TASK REQUIREMENTS
Your answer should consist of the line holding "cut.object = cutter" and all lines after it to the end of the material, copied exactly.

RECORDS PROVIDED
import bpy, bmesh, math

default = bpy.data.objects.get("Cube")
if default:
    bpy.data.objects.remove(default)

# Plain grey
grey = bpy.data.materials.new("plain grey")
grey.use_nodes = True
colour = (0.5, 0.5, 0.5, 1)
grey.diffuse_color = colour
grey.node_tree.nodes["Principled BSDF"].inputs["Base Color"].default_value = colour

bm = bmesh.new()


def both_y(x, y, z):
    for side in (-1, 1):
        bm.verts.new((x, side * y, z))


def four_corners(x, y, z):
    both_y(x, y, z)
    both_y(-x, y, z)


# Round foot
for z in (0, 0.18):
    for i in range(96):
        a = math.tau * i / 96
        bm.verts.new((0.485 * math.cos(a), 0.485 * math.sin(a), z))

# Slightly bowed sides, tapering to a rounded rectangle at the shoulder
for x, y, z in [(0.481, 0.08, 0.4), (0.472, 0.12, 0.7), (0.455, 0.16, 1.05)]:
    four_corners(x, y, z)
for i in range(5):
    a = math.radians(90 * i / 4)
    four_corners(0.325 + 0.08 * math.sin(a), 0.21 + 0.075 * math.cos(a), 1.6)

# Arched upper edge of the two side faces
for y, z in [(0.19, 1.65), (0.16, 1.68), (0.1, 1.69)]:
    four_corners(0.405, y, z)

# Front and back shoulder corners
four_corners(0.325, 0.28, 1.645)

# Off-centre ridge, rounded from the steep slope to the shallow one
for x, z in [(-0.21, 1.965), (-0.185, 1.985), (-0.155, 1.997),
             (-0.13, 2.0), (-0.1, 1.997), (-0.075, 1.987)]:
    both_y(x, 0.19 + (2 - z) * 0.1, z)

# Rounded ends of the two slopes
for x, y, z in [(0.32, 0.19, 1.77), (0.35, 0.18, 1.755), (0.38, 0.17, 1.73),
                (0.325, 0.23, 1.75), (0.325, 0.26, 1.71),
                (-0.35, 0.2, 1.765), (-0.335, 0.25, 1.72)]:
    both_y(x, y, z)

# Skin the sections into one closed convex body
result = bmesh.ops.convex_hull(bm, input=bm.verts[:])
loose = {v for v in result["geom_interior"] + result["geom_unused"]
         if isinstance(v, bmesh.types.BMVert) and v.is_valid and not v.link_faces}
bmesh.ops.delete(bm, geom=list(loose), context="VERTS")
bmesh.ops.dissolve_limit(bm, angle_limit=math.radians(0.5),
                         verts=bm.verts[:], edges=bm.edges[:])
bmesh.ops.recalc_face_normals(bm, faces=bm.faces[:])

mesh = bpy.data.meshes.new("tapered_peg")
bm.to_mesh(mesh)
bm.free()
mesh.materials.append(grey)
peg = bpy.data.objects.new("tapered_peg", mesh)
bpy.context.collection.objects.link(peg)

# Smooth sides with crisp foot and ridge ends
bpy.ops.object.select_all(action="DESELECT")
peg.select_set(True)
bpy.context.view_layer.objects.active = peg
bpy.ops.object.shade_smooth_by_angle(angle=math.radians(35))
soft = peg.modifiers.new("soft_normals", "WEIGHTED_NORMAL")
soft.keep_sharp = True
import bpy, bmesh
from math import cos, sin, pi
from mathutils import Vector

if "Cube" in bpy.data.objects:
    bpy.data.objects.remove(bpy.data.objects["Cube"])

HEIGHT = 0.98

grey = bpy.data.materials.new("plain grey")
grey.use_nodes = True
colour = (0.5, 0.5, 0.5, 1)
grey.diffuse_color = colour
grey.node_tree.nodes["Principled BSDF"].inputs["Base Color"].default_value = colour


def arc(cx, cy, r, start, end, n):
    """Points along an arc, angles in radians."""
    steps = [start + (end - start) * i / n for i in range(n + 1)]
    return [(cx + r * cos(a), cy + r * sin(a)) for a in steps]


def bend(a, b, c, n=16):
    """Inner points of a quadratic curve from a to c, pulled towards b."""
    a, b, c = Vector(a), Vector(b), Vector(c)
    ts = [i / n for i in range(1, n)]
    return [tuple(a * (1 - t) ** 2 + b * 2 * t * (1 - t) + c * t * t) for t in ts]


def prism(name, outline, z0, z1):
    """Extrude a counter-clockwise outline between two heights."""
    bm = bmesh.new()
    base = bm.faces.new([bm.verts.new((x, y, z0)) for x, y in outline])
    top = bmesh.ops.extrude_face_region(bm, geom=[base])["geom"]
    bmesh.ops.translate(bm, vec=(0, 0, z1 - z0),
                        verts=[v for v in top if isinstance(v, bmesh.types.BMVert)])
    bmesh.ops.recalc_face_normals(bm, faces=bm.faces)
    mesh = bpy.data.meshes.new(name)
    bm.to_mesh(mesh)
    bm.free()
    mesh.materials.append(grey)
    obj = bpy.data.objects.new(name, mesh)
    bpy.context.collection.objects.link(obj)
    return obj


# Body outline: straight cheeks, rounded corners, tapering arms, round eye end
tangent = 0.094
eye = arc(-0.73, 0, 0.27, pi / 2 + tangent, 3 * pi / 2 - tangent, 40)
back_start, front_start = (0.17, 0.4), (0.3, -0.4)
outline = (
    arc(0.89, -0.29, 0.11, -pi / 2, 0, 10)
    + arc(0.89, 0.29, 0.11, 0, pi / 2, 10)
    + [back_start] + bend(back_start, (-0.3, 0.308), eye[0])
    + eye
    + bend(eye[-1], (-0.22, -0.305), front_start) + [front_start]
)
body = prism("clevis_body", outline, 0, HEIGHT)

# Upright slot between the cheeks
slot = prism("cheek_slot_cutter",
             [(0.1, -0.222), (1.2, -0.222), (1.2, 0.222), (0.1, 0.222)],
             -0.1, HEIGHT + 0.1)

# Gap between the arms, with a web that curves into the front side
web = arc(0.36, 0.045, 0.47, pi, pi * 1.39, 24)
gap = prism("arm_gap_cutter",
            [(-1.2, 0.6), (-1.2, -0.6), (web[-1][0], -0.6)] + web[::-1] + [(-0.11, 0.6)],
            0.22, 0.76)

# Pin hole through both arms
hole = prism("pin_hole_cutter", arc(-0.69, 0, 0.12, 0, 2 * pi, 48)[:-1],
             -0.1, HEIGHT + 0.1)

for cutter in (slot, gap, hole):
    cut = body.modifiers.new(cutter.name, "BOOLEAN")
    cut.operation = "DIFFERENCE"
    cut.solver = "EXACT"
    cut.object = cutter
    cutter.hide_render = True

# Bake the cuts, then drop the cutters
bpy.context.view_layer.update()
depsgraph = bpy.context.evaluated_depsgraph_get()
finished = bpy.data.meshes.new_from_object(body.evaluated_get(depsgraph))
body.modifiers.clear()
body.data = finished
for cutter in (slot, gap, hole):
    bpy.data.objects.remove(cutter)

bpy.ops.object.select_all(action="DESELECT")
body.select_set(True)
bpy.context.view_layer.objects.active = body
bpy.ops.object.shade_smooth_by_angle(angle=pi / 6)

SOLUTION
    cut.object = cutter
    cutter.hide_render = True

# Bake the cuts, then drop the cutters
bpy.context.view_layer.update()
depsgraph = bpy.context.evaluated_depsgraph_get()
finished = bpy.data.meshes.new_from_object(body.evaluated_get(depsgraph))
body.modifiers.clear()
body.data = finished
for cutter in (slot, gap, hole):
    bpy.data.objects.remove(cutter)

bpy.ops.object.select_all(action="DESELECT")
body.select_set(True)
bpy.context.view_layer.objects.active = body
bpy.ops.object.shade_smooth_by_angle(angle=pi / 6)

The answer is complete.